▸ **The problem**:
Repeat the span of the entries below that starts at the line with "# Lever: round" and ends at the line with "bpy.ops.mesh.primitive_cube_add(size=1)", nothing more. Skip the pictures.

▸ **Raw data**:
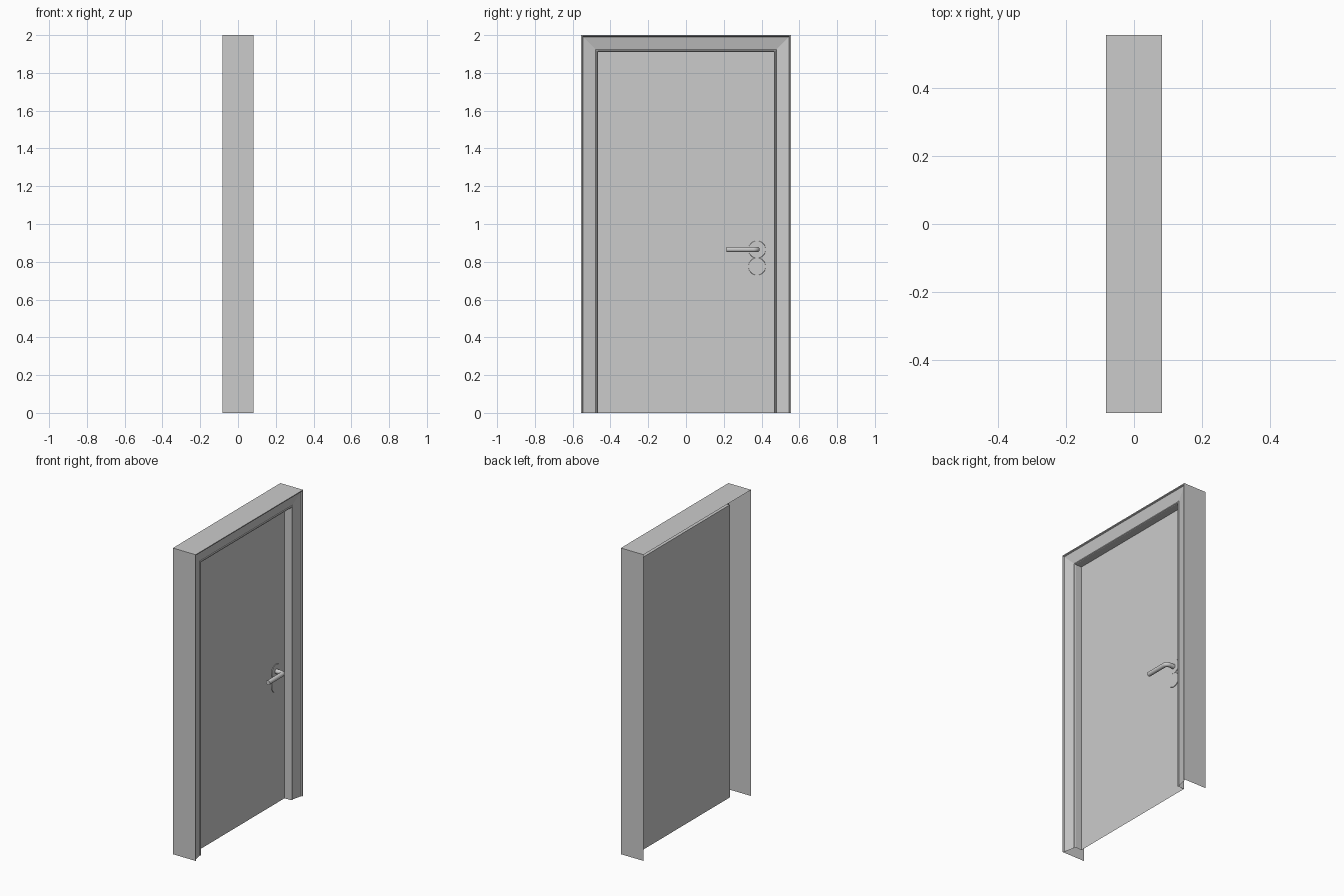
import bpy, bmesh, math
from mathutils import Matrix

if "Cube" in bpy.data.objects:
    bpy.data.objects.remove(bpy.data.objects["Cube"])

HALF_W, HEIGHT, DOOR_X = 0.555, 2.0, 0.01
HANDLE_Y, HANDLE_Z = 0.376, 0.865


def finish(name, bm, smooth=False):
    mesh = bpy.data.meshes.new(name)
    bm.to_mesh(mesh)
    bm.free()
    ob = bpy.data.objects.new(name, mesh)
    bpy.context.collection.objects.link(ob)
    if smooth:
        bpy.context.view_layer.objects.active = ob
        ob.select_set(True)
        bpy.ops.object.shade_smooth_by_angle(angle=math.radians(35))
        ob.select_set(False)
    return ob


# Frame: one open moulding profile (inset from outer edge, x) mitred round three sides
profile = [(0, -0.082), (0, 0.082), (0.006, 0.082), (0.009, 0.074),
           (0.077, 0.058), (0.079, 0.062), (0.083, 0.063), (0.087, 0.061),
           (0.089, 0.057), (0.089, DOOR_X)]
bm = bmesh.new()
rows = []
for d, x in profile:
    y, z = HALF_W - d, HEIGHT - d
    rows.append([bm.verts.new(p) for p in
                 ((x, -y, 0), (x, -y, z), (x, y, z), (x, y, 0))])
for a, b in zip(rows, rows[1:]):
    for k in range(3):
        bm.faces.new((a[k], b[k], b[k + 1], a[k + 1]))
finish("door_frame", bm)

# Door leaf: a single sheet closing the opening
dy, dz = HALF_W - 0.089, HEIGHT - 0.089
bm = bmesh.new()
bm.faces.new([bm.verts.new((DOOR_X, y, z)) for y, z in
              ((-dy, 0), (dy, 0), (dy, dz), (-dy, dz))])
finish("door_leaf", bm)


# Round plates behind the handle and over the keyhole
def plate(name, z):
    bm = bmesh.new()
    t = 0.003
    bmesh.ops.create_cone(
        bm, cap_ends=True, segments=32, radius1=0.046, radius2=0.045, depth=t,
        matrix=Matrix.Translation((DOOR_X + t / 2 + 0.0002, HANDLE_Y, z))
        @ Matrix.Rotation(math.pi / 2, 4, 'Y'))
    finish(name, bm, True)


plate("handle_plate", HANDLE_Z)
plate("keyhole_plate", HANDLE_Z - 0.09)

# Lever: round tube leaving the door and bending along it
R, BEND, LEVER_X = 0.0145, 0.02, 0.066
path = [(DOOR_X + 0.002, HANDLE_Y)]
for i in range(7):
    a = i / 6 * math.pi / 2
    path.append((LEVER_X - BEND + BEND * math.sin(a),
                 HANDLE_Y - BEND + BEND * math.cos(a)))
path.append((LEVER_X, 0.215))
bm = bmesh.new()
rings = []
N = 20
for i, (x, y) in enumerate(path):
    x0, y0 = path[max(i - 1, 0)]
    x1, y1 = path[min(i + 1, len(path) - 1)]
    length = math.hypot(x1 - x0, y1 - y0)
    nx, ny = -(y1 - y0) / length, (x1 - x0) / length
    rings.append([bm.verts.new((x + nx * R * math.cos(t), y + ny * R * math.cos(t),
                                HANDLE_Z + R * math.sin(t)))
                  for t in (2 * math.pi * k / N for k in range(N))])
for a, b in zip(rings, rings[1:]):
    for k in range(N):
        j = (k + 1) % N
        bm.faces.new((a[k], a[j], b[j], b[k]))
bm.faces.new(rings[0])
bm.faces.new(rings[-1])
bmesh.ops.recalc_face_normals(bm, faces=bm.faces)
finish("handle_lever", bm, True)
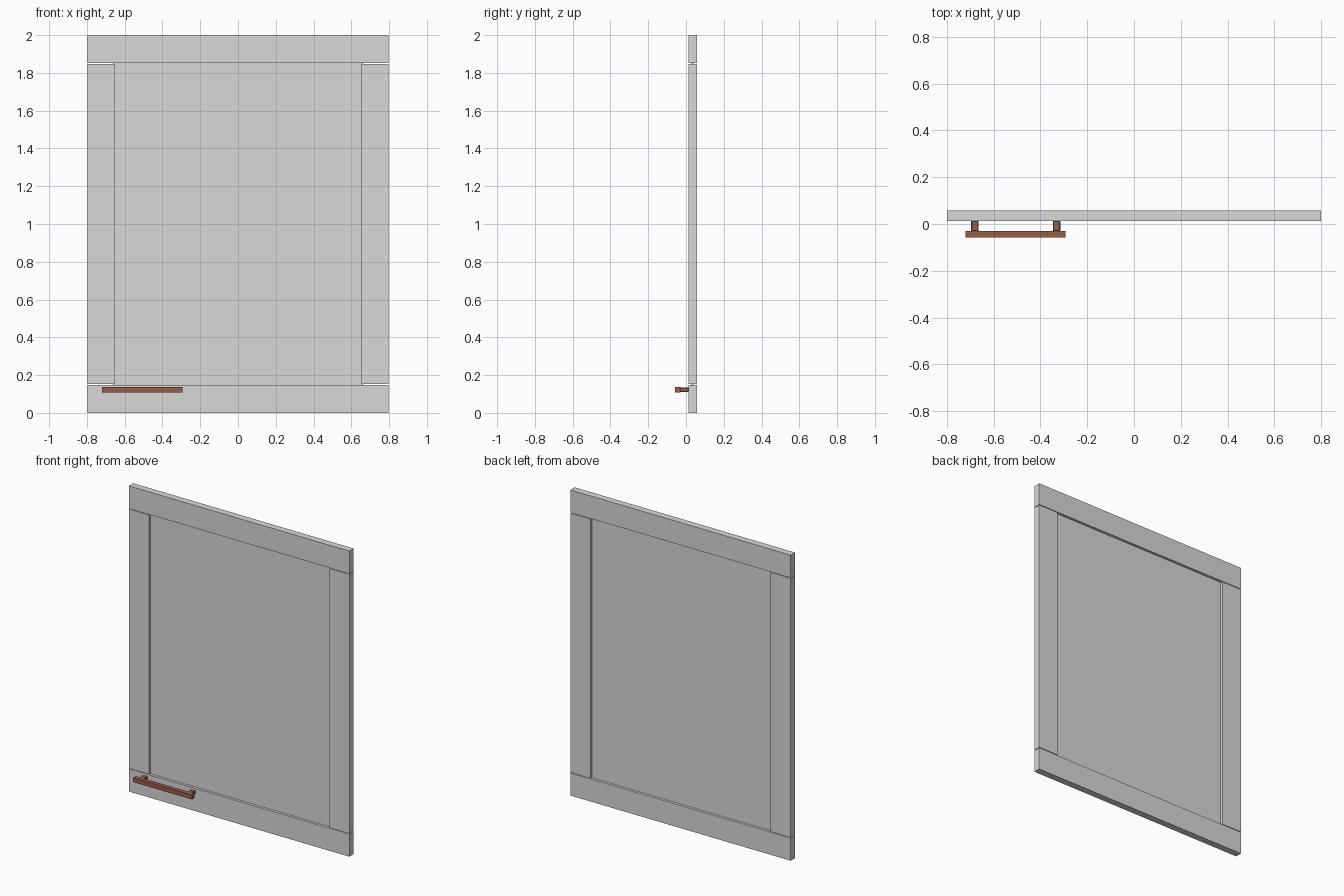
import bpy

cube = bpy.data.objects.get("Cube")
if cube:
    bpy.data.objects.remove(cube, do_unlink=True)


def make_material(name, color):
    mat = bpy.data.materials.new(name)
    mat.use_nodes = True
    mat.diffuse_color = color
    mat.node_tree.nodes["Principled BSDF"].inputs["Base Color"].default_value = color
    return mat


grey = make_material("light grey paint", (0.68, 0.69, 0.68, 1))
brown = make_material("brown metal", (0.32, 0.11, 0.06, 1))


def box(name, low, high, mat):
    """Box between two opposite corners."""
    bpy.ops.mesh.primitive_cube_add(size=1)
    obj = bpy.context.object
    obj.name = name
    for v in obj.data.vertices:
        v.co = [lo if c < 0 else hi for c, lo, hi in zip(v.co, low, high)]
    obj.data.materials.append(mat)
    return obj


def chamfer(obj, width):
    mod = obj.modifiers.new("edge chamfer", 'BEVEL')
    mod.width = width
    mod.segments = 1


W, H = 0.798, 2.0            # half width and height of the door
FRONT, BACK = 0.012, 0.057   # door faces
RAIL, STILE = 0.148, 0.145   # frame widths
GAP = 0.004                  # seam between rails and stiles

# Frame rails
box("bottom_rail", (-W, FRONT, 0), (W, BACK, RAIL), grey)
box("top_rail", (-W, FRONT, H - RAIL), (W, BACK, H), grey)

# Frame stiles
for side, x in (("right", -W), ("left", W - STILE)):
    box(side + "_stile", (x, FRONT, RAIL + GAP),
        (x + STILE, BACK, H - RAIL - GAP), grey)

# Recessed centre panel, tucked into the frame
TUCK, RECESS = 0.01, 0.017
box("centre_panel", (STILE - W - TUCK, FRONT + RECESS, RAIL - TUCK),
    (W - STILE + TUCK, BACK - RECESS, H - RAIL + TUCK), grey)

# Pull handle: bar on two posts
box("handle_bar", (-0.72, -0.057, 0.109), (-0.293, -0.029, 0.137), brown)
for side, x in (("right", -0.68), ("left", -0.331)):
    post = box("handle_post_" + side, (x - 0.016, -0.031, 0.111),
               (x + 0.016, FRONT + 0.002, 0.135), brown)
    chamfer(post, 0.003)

▸ **The answer**:
# Lever: round tube leaving the door and bending along it
R, BEND, LEVER_X = 0.0145, 0.02, 0.066
path = [(DOOR_X + 0.002, HANDLE_Y)]
for i in range(7):
    a = i / 6 * math.pi / 2
    path.append((LEVER_X - BEND + BEND * math.sin(a),
                 HANDLE_Y - BEND + BEND * math.cos(a)))
path.append((LEVER_X, 0.215))
bm = bmesh.new()
rings = []
N = 20
for i, (x, y) in enumerate(path):
    x0, y0 = path[max(i - 1, 0)]
    x1, y1 = path[min(i + 1, len(path) - 1)]
    length = math.hypot(x1 - x0, y1 - y0)
    nx, ny = -(y1 - y0) / length, (x1 - x0) / length
    rings.append([bm.verts.new((x + nx * R * math.cos(t), y + ny * R * math.cos(t),
                                HANDLE_Z + R * math.sin(t)))
                  for t in (2 * math.pi * k / N for k in range(N))])
for a, b in zip(rings, rings[1:]):
    for k in range(N):
        j = (k + 1) % N
        bm.faces.new((a[k], a[j], b[j], b[k]))
bm.faces.new(rings[0])
bm.faces.new(rings[-1])
bmesh.ops.recalc_face_normals(bm, faces=bm.faces)
finish("handle_lever", bm, True)
import bpy

cube = bpy.data.objects.get("Cube")
if cube:
    bpy.data.objects.remove(cube, do_unlink=True)


def make_material(name, color):
    mat = bpy.data.materials.new(name)
    mat.use_nodes = True
    mat.diffuse_color = color
    mat.node_tree.nodes["Principled BSDF"].inputs["Base Color"].default_value = color
    return mat


grey = make_material("light grey paint", (0.68, 0.69, 0.68, 1))
brown = make_material("brown metal", (0.32, 0.11, 0.06, 1))


def box(name, low, high, mat):
    """Box between two opposite corners."""
    bpy.ops.mesh.primitive_cube_add(size=1)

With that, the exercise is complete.